One explanation from a psychiatrist writing in the New York Times doesn’t include a mental disorder, but a simpler habit of mind. He wrote that Trump has “a personality that privileges destructiveness and revels in the destruction of others and their ideals, whether they be refugees seeking asylum or carefully constructed policies that recognize the danger of Russian aggression.”  He notes that the President is not a “broken man,” but one “fully in tact” who simply gains pleasure from wreaking havoc on basic presuppositions grounding both conservatives and liberals raised in certain protocols and traditions of governing. He’s an anomaly in politics, not to mention the hospitality industry.

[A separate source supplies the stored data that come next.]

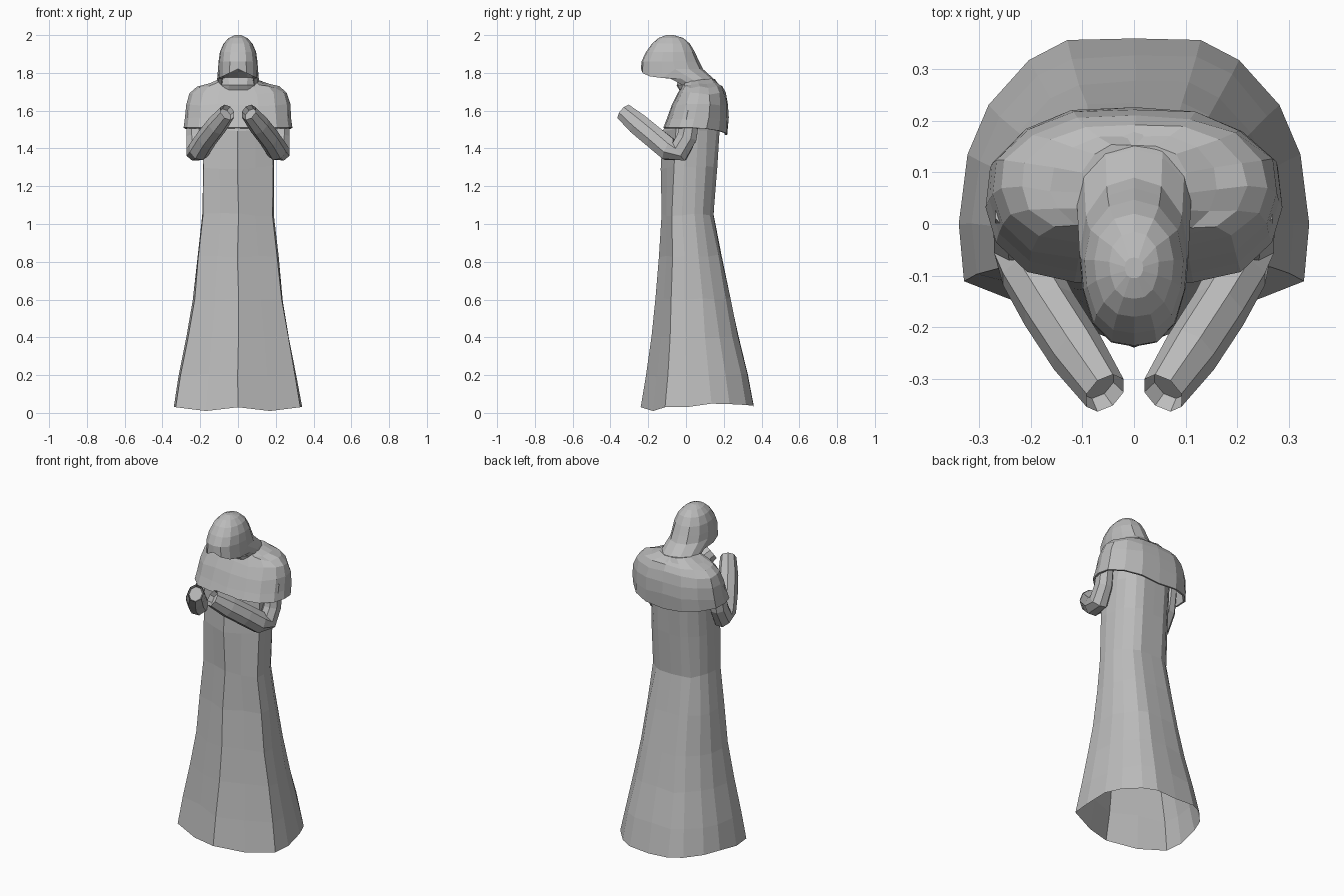
import bpy, bmesh, math, random
from mathutils import Vector

random.seed(4)
cube = bpy.data.objects.get("Cube")
if cube:
    bpy.data.objects.remove(cube)

cloth = bpy.data.materials.new("grey cloth")
cloth.use_nodes = True
GREY = (0.5, 0.5, 0.5, 1)
cloth.diffuse_color = GREY
cloth.node_tree.nodes["Principled BSDF"].inputs["Base Color"].default_value = GREY


def finish(name, bm):
    mesh = bpy.data.meshes.new(name)
    bm.to_mesh(mesh)
    bm.free()
    mesh.materials.append(cloth)
    obj = bpy.data.objects.new(name, mesh)
    bpy.context.collection.objects.link(obj)
    return obj


def bridge(bm, loops):
    for a, b in zip(loops, loops[1:]):
        n = len(a)
        for i in range(n):
            j = (i + 1) % n
            bm.faces.new((a[i], a[j], b[j], b[i]))


def loft(rings, half, lift=None, jitter=0.0):
    """Stack rings (z, half width, front y, back y) using a mirrored outline."""
    outline = half + [(-x, y) for x, y in reversed(half[1:-1])]
    bm = bmesh.new()
    loops = []
    for k, (z, hx, front, back) in enumerate(rings):
        mid, hy = (front + back) / 2, (back - front) / 2
        loop = []
        for x, y in outline:
            dz = lift(k, x, y) if lift else 0
            j = random.uniform(-jitter, jitter) if k else 0
            loop.append(bm.verts.new((hx * x + j, mid + hy * y + j, z + dz + 2 * j)))
        loops.append(loop)
    bridge(bm, loops)
    bm.faces.new(loops[-1])
    return bm


# Long robe: flat front panel with side corners, round back, open hem
robe_outline = [(0, -1), (0.5, -0.78), (0.97, -0.57), (1, -0.2), (0.95, 0.25),
                (0.83, 0.57), (0.6, 0.86), (0.38, 0.99), (0, 1)]
robe_rings = [(0.03, 0.34, -0.24, 0.36), (0.2, 0.312, -0.21, 0.325),
              (0.4, 0.272, -0.185, 0.275), (0.6, 0.238, -0.165, 0.235),
              (0.83, 0.215, -0.14, 0.19), (1.05, 0.192, -0.132, 0.148),
              (1.3, 0.188, -0.13, 0.165), (1.5, 0.188, -0.12, 0.18),
              (1.62, 0.18, -0.05, 0.18)]


def robe_hem(k, x, y):
    if k:
        return 0
    return -0.02 if abs(x) == 0.5 else 0.02 * abs(x) * (y > 0.2)


finish("robe", loft(robe_rings, robe_outline, robe_hem, 0.004))

# Shoulder cape: broad shoulders, hem dipping at the back
cape_outline = [(0, -1), (0.4, -0.96), (0.72, -0.84), (0.93, -0.5), (1, -0.1),
                (0.97, 0.35), (0.75, 0.74), (0.43, 0.98), (0, 1)]
cape_rings = [(1.51, 0.288, -0.12, 0.218), (1.56, 0.283, -0.1, 0.224),
              (1.63, 0.275, -0.075, 0.22), (1.69, 0.258, -0.045, 0.208),
              (1.725, 0.218, -0.025, 0.19), (1.742, 0.16, -0.02, 0.172),
              (1.765, 0.105, -0.015, 0.155)]


def cape_hem(k, x, y):
    return -0.04 * max(0, y) * (1 - 0.6 * abs(x)) if k == 0 else 0


cape = finish("shoulder_cape", loft(cape_rings, cape_outline, cape_hem, 0.003))
thick = cape.modifiers.new("cloth thickness", "SOLIDIFY")
thick.thickness = 0.012
thick.offset = -1

# Hood: bowed forward, with a hollow face opening facing down and forward
hood_outline = [(0, -1), (0.42, -0.95), (0.76, -0.72), (0.95, -0.3), (1, 0.1),
                (0.88, 0.55), (0.5, 0.9), (0, 1)]
hood_rings = [(1.7, 0.13, -0.03, 0.2), (1.735, 0.112, -0.05, 0.178),
              (1.77, 0.11, -0.12, 0.145), (1.82, 0.106, -0.238, 0.09),
              (1.86, 0.103, -0.236, 0.07), (1.91, 0.096, -0.212, 0.047),
              (1.955, 0.077, -0.18, 0.02), (1.985, 0.048, -0.145, -0.015),
              (2.0, 0.018, -0.105, -0.065)]


def brim(k, x, y):
    return -0.05 * abs(x) * (y < 0) if k == 3 else 0


hood = loft(hood_rings, hood_outline, brim)
hood.normal_update()
opening = [f for f in hood.faces
           if f.normal.z < -0.35 and f.calc_center_median().y < -0.04
           and abs(f.calc_center_median().x) < 0.085]
bmesh.ops.inset_region(hood, faces=opening, thickness=0.012, depth=0)
bmesh.ops.translate(hood, verts=list({v for f in opening for v in f.verts}),
                    vec=(0, 0.03, 0.035))
finish("hood", hood)


# Bent sleeves with open cuffs, raised in front of the chest
def sleeve(name, side):
    path = [((0.228, 0.03, 1.6), 0.05), ((0.226, 0.005, 1.46), 0.057),
            ((0.222, -0.035, 1.385), 0.062), ((0.205, -0.09, 1.395), 0.065),
            ((0.165, -0.165, 1.455), 0.063), ((0.11, -0.25, 1.525), 0.062),
            ((0.056, -0.328, 1.592), 0.05)]
    points = [Vector((side * p[0], p[1], p[2])) for p, r in path]
    bm = bmesh.new()
    loops = []
    for i, p in enumerate(points):
        along = (points[min(i + 1, len(points) - 1)] - points[max(i - 1, 0)]).normalized()
        # Inward direction of the bend keeps the rings from twisting
        u = Vector((0, -along.z, along.y)).normalized()
        v = along.cross(u)
        r = path[i][1]
        ring = [2 * math.pi * (k + 0.5) / 8 for k in range(8)]
        loops.append([bm.verts.new(p + r * (u * math.cos(a) + v * math.sin(a) * 0.88))
                      for a in ring])
    bridge(bm, loops)
    cuff = bm.faces.new(loops[-1])
    bmesh.ops.recalc_face_normals(bm, faces=bm.faces)
    bmesh.ops.inset_region(bm, faces=[cuff], thickness=0.008, depth=0)
    inward = (points[-2] - points[-1]) * 0.25
    bmesh.ops.translate(bm, verts=list(cuff.verts), vec=inward)
    bm.faces.new(list(reversed(loops[0])))
    bmesh.ops.recalc_face_normals(bm, faces=bm.faces)
    finish(name, bm)


sleeve("left_sleeve", 1)
sleeve("right_sleeve", -1)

Trump will someday pass from the scene.  The more troubling problem is the mounting evidence that too many Americans seem to share his desire to destroy the values of liberal democracy.

A Pity-Party for the Man From the Penthouse

 

                              wikipedia.org

His utterances come with a vast victimology that ranges from the press, to former friends and GOP allies, to loyal members of his cabinet.

Our President seems unnaturally sustained by a rhetoric of grievance.  Any event that calls for a public comment includes lines that alert us to his belief that he has been the victim of grave injustices. It hardly matters where he is: speaking to the boy scouts, holding a press conference with foreign leaders, in the comfortable womb of a Fox News, or acting out a kind of sundowners syndrome in reverse, with incoherent morning tweets mixing self-pity and verbal abuse. And so one morning we learn that it’s “sad” that even Republicans “do very little to protect their President.” (Tweet of July 23).  That self-referential quote is typical and also concerning in its switch to the Nixonian third person.  With these kinds of utterances comes a vast victimology that ranges from the press, to former friends and opponents, to loyal members of his own cabinet.

Presidents typically emphasize transcendent values in their comments.

This is all uncharacteristic coming from the person who holds what was until recently the position of “leader of the free world.” And its 180 degrees from where a President’s traditional public rhetoric should be.

Presidents typically emphasize transcendent values in their words. John Kennedy’s quotable Inaugural Address called on Americans  to fulfill the nation’s basic goodness. Trump’s will be remembered for his offensive description of America as a dystopian land of “carnage,” a tasteless dig at his predecessor seated a few feet away.

I can remember when the nation was shocked to hear a president level criticism of an American industry. Presidents didn’t do such things. The occasion was the 1962 decision of United States Steel and others to raise the price on its basic product.  President Kennedy feared it would feed inflation. In a press conference he bristled with frustration at the news.  He thought he had an understanding with company leaders, but was blindsided by the announced price rise anyway. His annoyance was the headline of the day.

Even so, we don’t remember JFK as an angry man. The steel issue consumed no more than a few moments in a press conference. Instead, we remember the countless times he used the presidential pulpit to celebrate American institutions, innovators and ordinary citizens. He had the grace and apparent modesty to let his actions speak for themselves.  And we had the sense that he was bigger than his small frame; a charismatic if cautious tactician able to absorb setbacks without demanding that others notice.

For many younger Americans like myself Kennedy was also the model of cool, the presidential equivalent of a musician like Miles Davis or the young actor Ben Gazzara. Their personas were slightly enigmatic and their words were measured, understated to let their talent do most of the talking. They are a long way from the needy billionaire installed in the White House who is defined by his daily whining.